Your instructions:
Please go through the records below and return every line holding the word "profile".

-------- Provided information

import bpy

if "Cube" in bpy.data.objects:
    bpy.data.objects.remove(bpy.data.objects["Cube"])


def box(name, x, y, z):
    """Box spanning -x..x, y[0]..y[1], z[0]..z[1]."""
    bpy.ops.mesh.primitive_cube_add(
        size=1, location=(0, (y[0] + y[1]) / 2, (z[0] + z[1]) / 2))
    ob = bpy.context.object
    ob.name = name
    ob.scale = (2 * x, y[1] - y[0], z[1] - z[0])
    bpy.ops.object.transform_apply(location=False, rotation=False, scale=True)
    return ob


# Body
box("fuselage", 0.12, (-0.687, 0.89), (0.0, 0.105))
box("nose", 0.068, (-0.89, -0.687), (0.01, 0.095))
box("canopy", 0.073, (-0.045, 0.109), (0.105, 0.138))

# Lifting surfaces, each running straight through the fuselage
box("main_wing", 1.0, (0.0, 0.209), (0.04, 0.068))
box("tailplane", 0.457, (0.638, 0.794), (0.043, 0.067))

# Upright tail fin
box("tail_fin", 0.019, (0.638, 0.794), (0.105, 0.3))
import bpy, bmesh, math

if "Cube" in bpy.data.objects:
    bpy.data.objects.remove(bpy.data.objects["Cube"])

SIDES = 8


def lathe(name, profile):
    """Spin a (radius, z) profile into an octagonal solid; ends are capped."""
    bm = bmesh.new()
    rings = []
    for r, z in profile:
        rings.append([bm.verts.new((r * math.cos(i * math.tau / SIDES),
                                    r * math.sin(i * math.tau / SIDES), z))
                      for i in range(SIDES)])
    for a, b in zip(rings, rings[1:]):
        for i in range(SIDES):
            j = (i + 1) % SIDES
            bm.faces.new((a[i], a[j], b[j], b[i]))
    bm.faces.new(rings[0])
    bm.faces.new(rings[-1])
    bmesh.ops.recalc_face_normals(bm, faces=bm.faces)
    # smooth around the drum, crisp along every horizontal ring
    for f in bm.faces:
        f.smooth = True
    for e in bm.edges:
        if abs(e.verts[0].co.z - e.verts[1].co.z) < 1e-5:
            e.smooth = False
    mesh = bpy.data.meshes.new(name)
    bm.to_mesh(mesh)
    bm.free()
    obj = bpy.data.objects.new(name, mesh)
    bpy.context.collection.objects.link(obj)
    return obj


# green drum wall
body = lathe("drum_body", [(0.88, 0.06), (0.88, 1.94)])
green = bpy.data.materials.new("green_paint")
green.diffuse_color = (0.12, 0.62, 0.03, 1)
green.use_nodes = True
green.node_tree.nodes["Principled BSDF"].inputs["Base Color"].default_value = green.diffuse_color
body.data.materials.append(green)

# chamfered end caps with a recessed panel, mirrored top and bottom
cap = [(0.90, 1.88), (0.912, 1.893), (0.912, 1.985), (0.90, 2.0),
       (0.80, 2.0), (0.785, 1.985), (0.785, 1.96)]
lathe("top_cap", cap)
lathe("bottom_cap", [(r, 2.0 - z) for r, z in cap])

----------------

Written response:
def lathe(name, profile):
    """Spin a (radius, z) profile into an octagonal solid; ends are capped."""
    for r, z in profile:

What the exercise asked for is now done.